Getting a batch of COVID-19 vaccine before Christmas is about the best present Prime Minister Justin Trudeau could have hoped for this holiday season.
Trudeau had been getting roasted like a yuletide turkey by the opposition over the Liberal government’s vague plans to get the vaccine into the arms of Canadians.
For that, Trudeau and company had only themselves to blame.
The political damage for the Liberals started piling up when Trudeau said Canada had no capacity to produce our own vaccines and other countries that did would vaccinate their own citizens first.
Then, as other countries unveiled fast-tracked vaccine schedules, the Trudeau government could only offer some fuzzy guesswork on when vaccines would arrive in Canada.
Trudeau’s estimates did not seem fully in sync with those of his key cabinet ministers. And a leaked military planning document seemed to muddy the vaccine waters even further.
It was almost like Christmas came early for opposition parties eager to rip Trudeau for sticking Canadians at “the back of the line” for a COVID-19 vaccine.
“The government has no plan,” Conservative leader Erin O’Toole told me, noting pandemic-weary citizens of the United States, the United Kingdom, Germany and other countries had already received detailed vaccine roll-out strategies and schedules.
That’s why Trudeau’s announcement that Canada could receive 249,000 doses of the Pfizer vaccine as early as next week was such a welcome one for the Liberals.
“The vaccines are coming,” Trudeau said.
“Shipments will continue to arrive into 2021, with millions of doses on the way. This will move us forward on our whole timeline of vaccine roll-out and is a positive development in getting Canadians protected as soon as possible.”
You could practically hear the sighs of relief coming from Liberal offices on Parliament Hill. It appeared Trudeau was finally offering something substantive to Canadians.
But don’t kid yourself. The vaccine issue is still a politically vexing one for Trudeau.
For one thing, 249,000 doses may sound like a lot, but it will only be enough to vaccinate a small sliver of the population.
The vaccine requires two doses to be effective, meaning fewer than 125,000 Canadians will actually get the first shots.
The vaccine will be given to the most vulnerable first; seniors in long-term care, front-line health-care workers, and pandemic first responders will be near the front of the line.
But that will be just a small fraction of Canadians who are vulnerable to the virus, including nearly six million senior citizens, who will have to wait into the new year.
Then there’s the massive technical challenge of distributing a vaccine that must be stored in deep-freeze temperatures as low as -80 C.
The difficulty of the task is reflected in the government’s cautious plan to initially distribute the vaccine through just 14 still-undisclosed distribution points, a tiny number when you consider the vast dimensions of Canada.
All of this points to a slow vaccine roll-out.
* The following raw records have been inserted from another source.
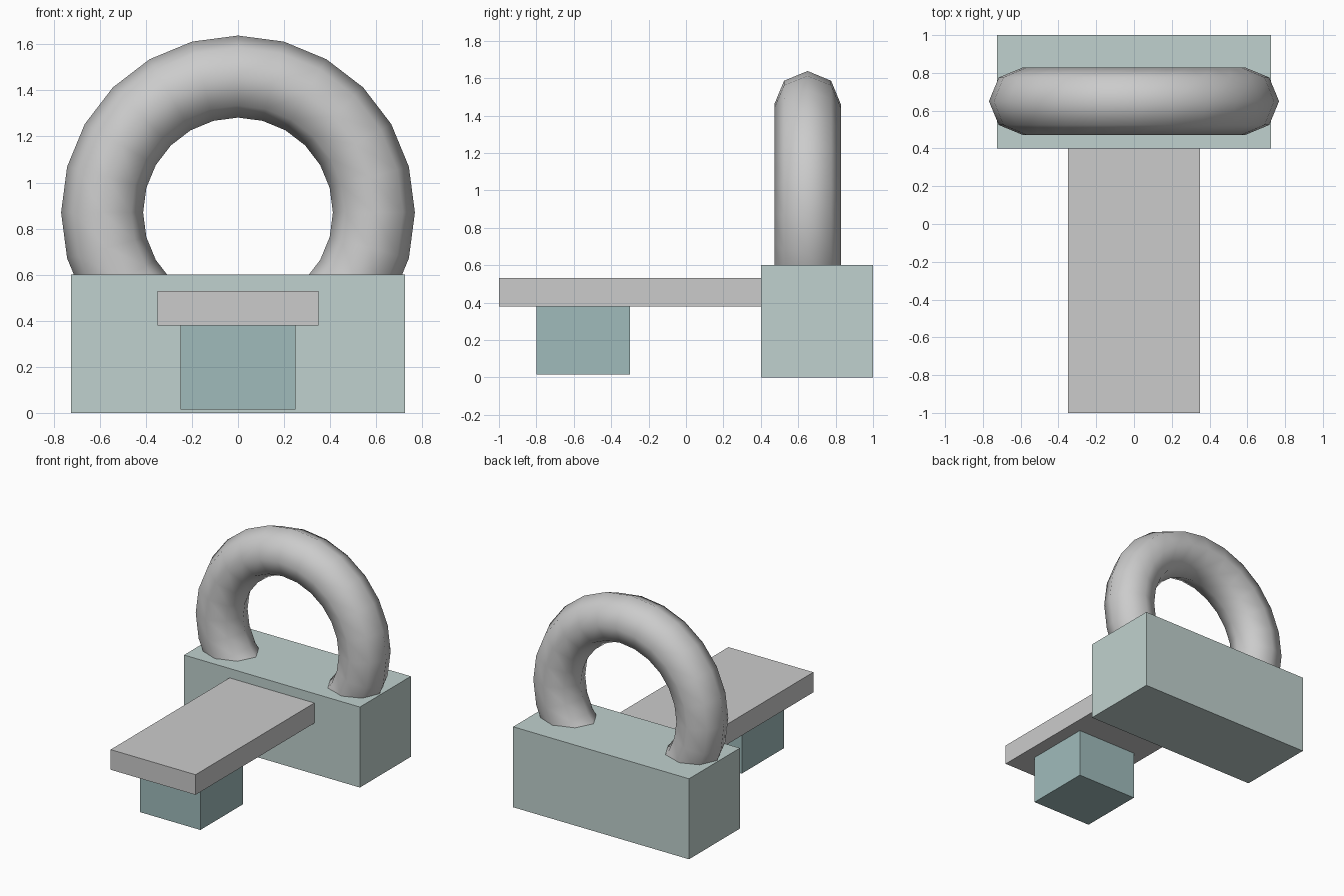
import bpy
import math

if "Cube" in bpy.data.objects:
    bpy.data.objects.remove(bpy.data.objects["Cube"])


def material(name, color):
    mat = bpy.data.materials.new(name)
    mat.diffuse_color = (*color, 1.0)
    mat.use_nodes = True
    mat.node_tree.nodes["Principled BSDF"].inputs["Base Color"].default_value = mat.diffuse_color
    return mat


def box(name, x, y, z, mat=None):
    """Box spanning the given (min, max) ranges."""
    spans = (x, y, z)
    bpy.ops.mesh.primitive_cube_add(size=1, location=[(a + b) / 2 for a, b in spans])
    obj = bpy.context.object
    obj.name = name
    obj.scale = [b - a for a, b in spans]
    bpy.ops.object.transform_apply(location=False, rotation=False, scale=True)
    if mat:
        obj.data.materials.append(mat)
    return obj


pale_green = material("pale_green", (0.53, 0.64, 0.62))
teal = material("teal", (0.35, 0.50, 0.50))

# Rear block that holds the ring
box("rear_block", (-0.725, 0.725), (0.4, 1.0), (0.0, 0.6), pale_green)

# Flat plank reaching forward, with its support underneath
box("plank", (-0.35, 0.35), (-1.0, 0.4), (0.38, 0.53))
box("plank_support", (-0.25, 0.25), (-0.8, -0.3), (0.015, 0.38), teal)

# Upright ring, its lower part sunk into the rear block
bpy.ops.mesh.primitive_torus_add(
    major_segments=24, minor_segments=8, major_radius=0.59, minor_radius=0.178,
    location=(0, 0.65, 0.87), rotation=(math.pi / 2, 0, 0))
ring = bpy.context.object
ring.name = "ring"
bpy.ops.object.shade_smooth()
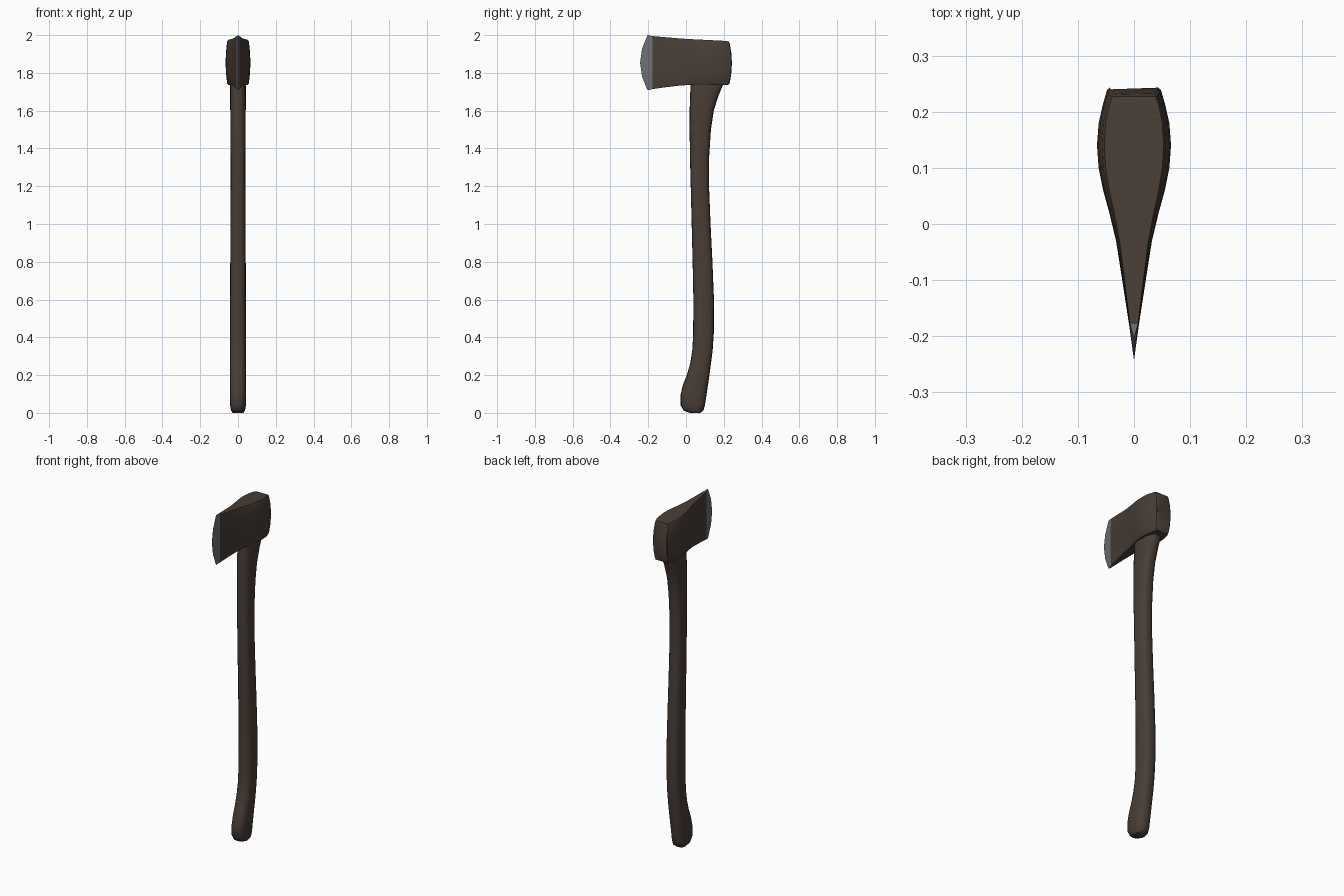
import bpy
import bmesh
from math import cos, sin, pi, copysign

default = bpy.data.objects.get("Cube")
if default:
    bpy.data.objects.remove(default, do_unlink=True)


def make_material(name, colour):
    mat = bpy.data.materials.new(name)
    mat.use_nodes = True
    mat.diffuse_color = colour
    mat.node_tree.nodes["Principled BSDF"].inputs["Base Color"].default_value = colour
    return mat


brown = make_material("dark brown", (0.066, 0.047, 0.037, 1))
steel = make_material("bare steel", (0.16, 0.155, 0.17, 1))


def loft(name, rings, materials, smooth_angle):
    """Skin a list of equal closed rings and cap both ends."""
    bm = bmesh.new()
    loops = [[bm.verts.new(p) for p in ring] for ring in rings]
    count = len(loops[0])
    for band, (a, b) in enumerate(zip(loops, loops[1:])):
        for i in range(count):
            j = (i + 1) % count
            face = bm.faces.new((a[i], a[j], b[j], b[i]))
            # the first band takes the last material
            face.material_index = len(materials) - 1 if band == 0 else 0
    bm.faces.new(loops[0])
    bm.faces.new(loops[-1])
    bmesh.ops.remove_doubles(bm, verts=bm.verts[:], dist=0.0004)
    bmesh.ops.dissolve_degenerate(bm, edges=bm.edges[:], dist=0.0001)
    bmesh.ops.recalc_face_normals(bm, faces=bm.faces[:])
    mesh = bpy.data.meshes.new(name)
    bm.to_mesh(mesh)
    bm.free()
    obj = bpy.data.objects.new(name, mesh)
    bpy.context.collection.objects.link(obj)
    for mat in materials:
        mesh.materials.append(mat)
    bpy.ops.object.select_all(action='DESELECT')
    obj.select_set(True)
    bpy.context.view_layer.objects.active = obj
    bpy.ops.object.shade_smooth_by_angle(angle=smooth_angle)
    return obj


def rounded(value, power=0.76):
    return copysign(abs(value) ** power, value)


# Handle sections: height, front y, back y, half width
sections = [
    (0.0, 0.02, 0.075, 0.028), (0.012, -0.012, 0.092, 0.037),
    (0.04, -0.028, 0.1, 0.042), (0.1, -0.028, 0.109, 0.043),
    (0.15, -0.016, 0.117, 0.043), (0.2, 0.004, 0.124, 0.043),
    (0.26, 0.022, 0.132, 0.043), (0.33, 0.033, 0.141, 0.042),
    (0.42, 0.038, 0.147, 0.042), (0.6, 0.039, 0.148, 0.042),
    (0.8, 0.035, 0.14, 0.041), (1, 0.03, 0.13, 0.04),
    (1.2, 0.025, 0.122, 0.039), (1.35, 0.021, 0.122, 0.039),
    (1.5, 0.019, 0.132, 0.04), (1.6, 0.019, 0.147, 0.041),
    (1.68, 0.022, 0.172, 0.042), (1.75, 0.024, 0.202, 0.042),
    (1.85, 0.026, 0.21, 0.042),
]
sides = 20
handle_rings = []
for z, front, back, half in sections:
    middle, depth = (front + back) / 2, (back - front) / 2
    angles = [2 * pi * i / sides for i in range(sides)]
    handle_rings.append([(half * rounded(cos(a)), middle + depth * rounded(sin(a)), z)
                         for a in angles])
loft("handle", handle_rings, [brown], 0.7)

# Head stations from cutting edge to poll: y, bow, half width, bottom, top
stations = [
    (-0.243, 0.04, 0, 1.708, 2.0), (-0.178, 0, 0.009, 1.714, 1.995),
    (-0.1, 0, 0.021, 1.725, 1.988), (-0.03, 0, 0.032, 1.733, 1.982),
    (0.02, 0, 0.044, 1.736, 1.979), (0.06, 0, 0.055, 1.737, 1.977),
    (0.1, 0, 0.063, 1.737, 1.975), (0.14, 0, 0.066, 1.736, 1.973),
    (0.18, 0, 0.063, 1.735, 1.971), (0.215, -0.004, 0.055, 1.735, 1.969),
    (0.239, -0.012, 0.048, 1.738, 1.966), (0.243, -0.012, 0.043, 1.745, 1.958),
]
# Right side outline of the head: height share, width share
outline = [(0, 0.78), (0.035, 0.87), (0.25, 0.96), (0.5, 1),
           (0.75, 0.96), (0.965, 0.87), (1, 0.8)]
head_rings = []
for y, bow, half, low, high in stations:
    right = [(half * w, y + bow * (2 * t - 1) ** 2, low + (high - low) * t)
             for t, w in outline]
    left = [(-px, py, pz) for px, py, pz in reversed(right)]
    head_rings.append(right + left)
loft("axe_head", head_rings, [brown, steel], 0.5)
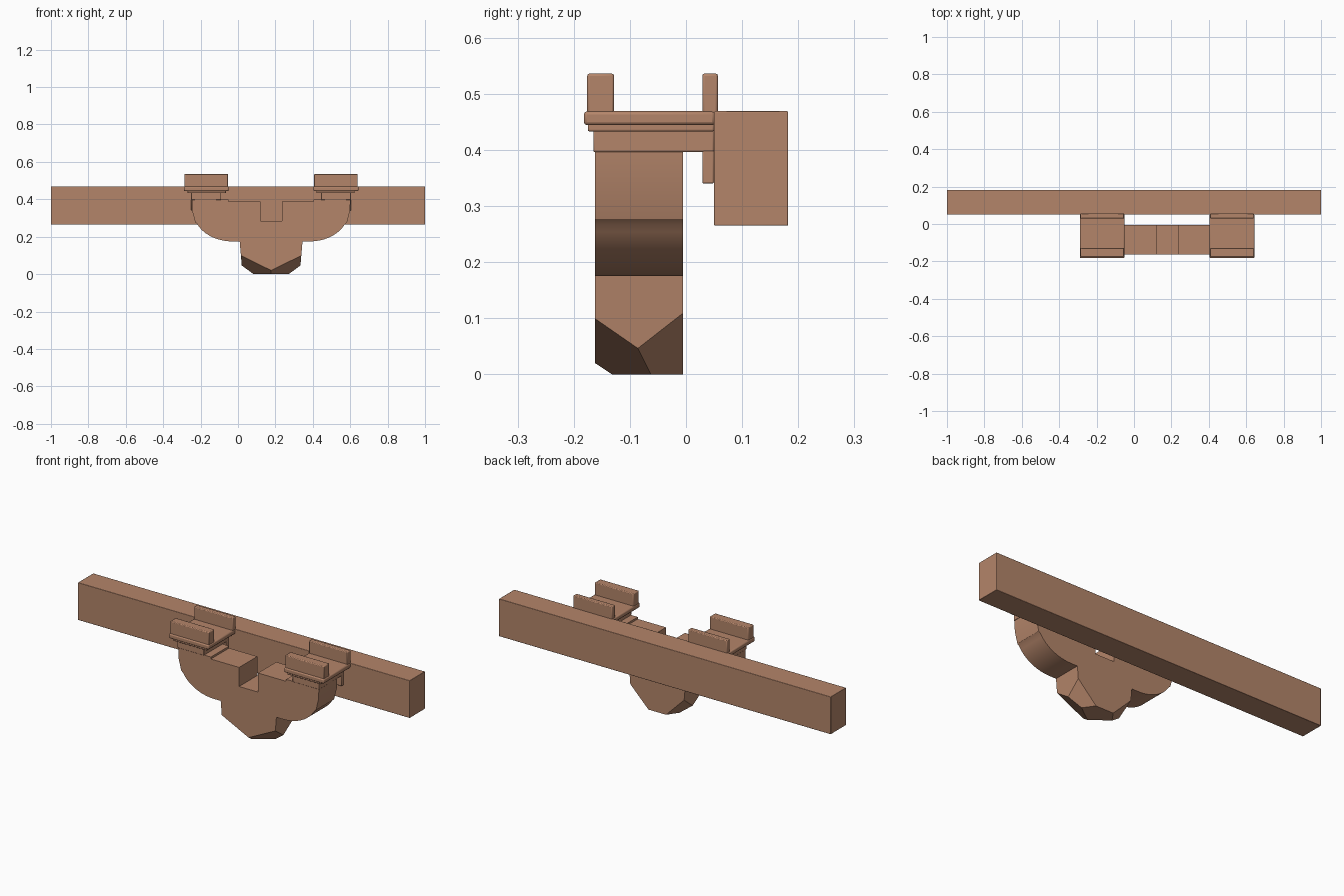
import bpy, bmesh, math
from mathutils import Vector

if "Cube" in bpy.data.objects:
    bpy.data.objects.remove(bpy.data.objects["Cube"])

CX = 0.177  # mirror plane of the bracket

mat = bpy.data.materials.new("warm_brown")
mat.diffuse_color = (0.456, 0.235, 0.144, 1)
mat.use_nodes = True
mat.node_tree.nodes["Principled BSDF"].inputs["Base Color"].default_value = mat.diffuse_color


def finish(name, bm, bevel=0.0):
    bmesh.ops.recalc_face_normals(bm, faces=bm.faces[:])
    me = bpy.data.meshes.new(name)
    bm.to_mesh(me)
    bm.free()
    me.materials.append(mat)
    ob = bpy.data.objects.new(name, me)
    bpy.context.collection.objects.link(ob)
    if bevel:
        m = ob.modifiers.new("bevel", 'BEVEL')
        m.width, m.segments = bevel, 2
    bpy.ops.object.select_all(action='DESELECT')
    ob.select_set(True)
    bpy.context.view_layer.objects.active = ob
    bpy.ops.object.shade_smooth_by_angle(angle=math.radians(25))
    return ob


def prism(pts, y0, y1):
    """Extrude an x-z outline along y."""
    bm = bmesh.new()
    f = bm.faces.new([bm.verts.new((x, y0, z)) for x, z in pts])
    r = bmesh.ops.extrude_face_region(bm, geom=[f])
    vs = [v for v in r["geom"] if isinstance(v, bmesh.types.BMVert)]
    bmesh.ops.translate(bm, verts=vs, vec=(0, y1 - y0, 0))
    return bm


def box(name, x, y, z, bevel=0.0):
    pts = [(x[0], z[0]), (x[1], z[0]), (x[1], z[1]), (x[0], z[1])]
    return finish(name, prism(pts, *y), bevel)


def mirrored(pts):
    return pts + [(2 * CX - x, z) for x, z in reversed(pts)]


# Long beam at the back
box("beam", (-1, 1), (0.05, 0.182), (0.265, 0.469), 0.002)

# Rounded body with a notch in the top
half = [(0.12, 0.283), (0.12, 0.387), (-0.05, 0.387), (-0.05, 0.398),
        (-0.247, 0.398), (-0.245, 0.34), (-0.229, 0.277)]
for i in range(13):
    a = math.radians(24 + 66 * i / 12)
    half.append((-0.03 - 0.205 * math.cos(a), 0.33 - 0.155 * math.sin(a)))
finish("body", prism(mirrored(half), -0.162, -0.005))

# Faceted tongue below the body, cut by two planes per side
bm = prism(mirrored([(0.009, 0.176), (0.024, 0.0)]), -0.162, -0.005)
ridge = Vector((0.332, -0.085, 0.045))
cuts = [((0.34, -0.162, 0.10), (CX, -0.162, 0.02)),
        ((0.34, -0.005, 0.11), (0.255, -0.04, 0.0))]
for p, q in cuts:
    p, q = Vector(p), Vector(q)
    n = (q - p).cross(ridge - p).normalized()
    if n.z > 0:
        n = -n
    for side in (1, -1):
        co, no = ridge.copy(), n.copy()
        if side < 0:
            co.x, no.x = 2 * CX - co.x, -no.x
        bmesh.ops.bisect_plane(bm, geom=bm.verts[:] + bm.edges[:] + bm.faces[:],
                               plane_co=co, plane_no=no, clear_outer=True)
        bmesh.ops.holes_fill(bm, edges=[e for e in bm.edges if e.is_boundary])
finish("tongue", bm)

# Two clamps that hook over the beam: (part, x, y, z, bevel)
parts = [
    ("neck", (-0.25, -0.09), (-0.165, 0.05), (0.396, 0.436), 0.003),
    ("lower_plate", (-0.27, -0.065), (-0.175, 0.05), (0.433, 0.447), 0.003),
    ("plate", (-0.29, -0.05), (-0.182, 0.052), (0.444, 0.469), 0.006),
    ("front_jaw", (-0.286, -0.053), (-0.176, -0.128), (0.46, 0.536), 0.004),
    ("rear_jaw", (-0.286, -0.053), (0.029, 0.057), (0.46, 0.536), 0.004),
    ("rear_tab", (-0.25, -0.09), (0.029, 0.05), (0.34, 0.40), 0.003),
]
for name, x, y, z, b in parts:
    box("left_" + name, x, y, z, b)
    box("right_" + name, (2 * CX - x[1], 2 * CX - x[0]), y, z, b)
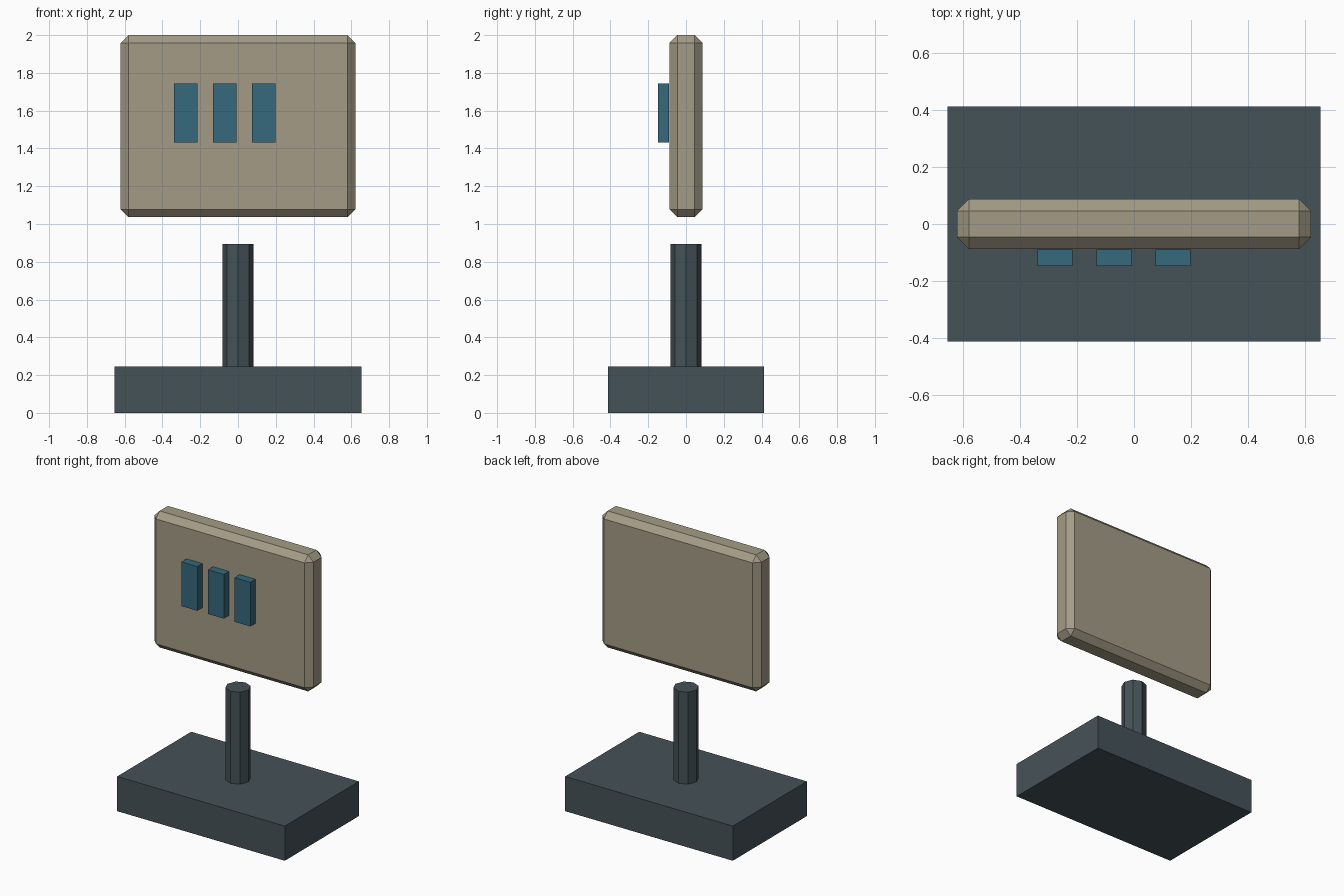
import bpy

if "Cube" in bpy.data.objects:
    bpy.data.objects.remove(bpy.data.objects["Cube"])


def material(name, rgb):
    mat = bpy.data.materials.new(name)
    mat.diffuse_color = (*rgb, 1.0)
    mat.use_nodes = True
    mat.node_tree.nodes["Principled BSDF"].inputs["Base Color"].default_value = mat.diffuse_color
    return mat


def box(name, size, centre, mat):
    bpy.ops.mesh.primitive_cube_add(size=1, location=centre)
    obj = bpy.context.object
    obj.name = name
    obj.scale = size
    bpy.ops.object.transform_apply(location=False, rotation=False, scale=True)
    obj.data.materials.append(mat)
    return obj


slate = material("slate", (0.06, 0.085, 0.097))
tan = material("tan", (0.37, 0.33, 0.24))
teal = material("teal", (0.037, 0.138, 0.2))

# Heavy rectangular foot
BASE_TOP, POST_TOP = 0.245, 0.895
box("base", (1.31, 0.826, BASE_TOP), (0, 0, BASE_TOP / 2), slate)

# Eight-sided post standing on the base, ending below the panel
bpy.ops.mesh.primitive_cylinder_add(
    vertices=8, radius=0.082, depth=POST_TOP - BASE_TOP,
    location=(0, 0, (BASE_TOP + POST_TOP) / 2))
post = bpy.context.object
post.name = "post"
post.data.materials.append(slate)

# Chamfered panel
panel = box("panel", (1.242, 0.174, 0.964), (0, 0, 1.518), tan)
bevel = panel.modifiers.new("chamfer", 'BEVEL')
bevel.width = 0.041
bevel.segments = 1

# Three raised plates on the panel front
for i in range(3):
    box(f"plate_{i + 1}", (0.124, 0.057, 0.312),
        (-0.277 + i * 0.207, -0.1185, 1.587), teal)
And the opposition will still be hounding Trudeau as it unfolds.
“Canadians still don’t have critical information,” O’Toole said.
“Last week, we learned that every American will have access to a COVID-19 vaccine by the end of June. This means that our neighbours to the south have certainty and hope. Unfortunately, the same can’t be said for Canadians.”
Trudeau’s best-case scenario is for the initial vaccine rollout to go smoothly, while scheduled shipments of additional vaccine arrive on time in the new year.
The Liberals will also eagerly point at anti-vaccine elements within the Conservative Party, including former Tory leadership challenger Derek Sloan, who is championing an anti-vax petition to O’Toole’s embarrassment.
But the proof, as they say, will be in the Christmas pudding.
Trudeau will now be forced to back up his vaccine promises with action in 2021, though I still believe a possible snap election call in the spring could throw everyone for a loop.
Mike Smyth is host of ‘The Mike Smyth Show’ on Global News Radio 980 CKNW in Vancouver and a commentator for Global News. You can reach him at email@example.com and follow him on Twitter at @MikeSmythNews.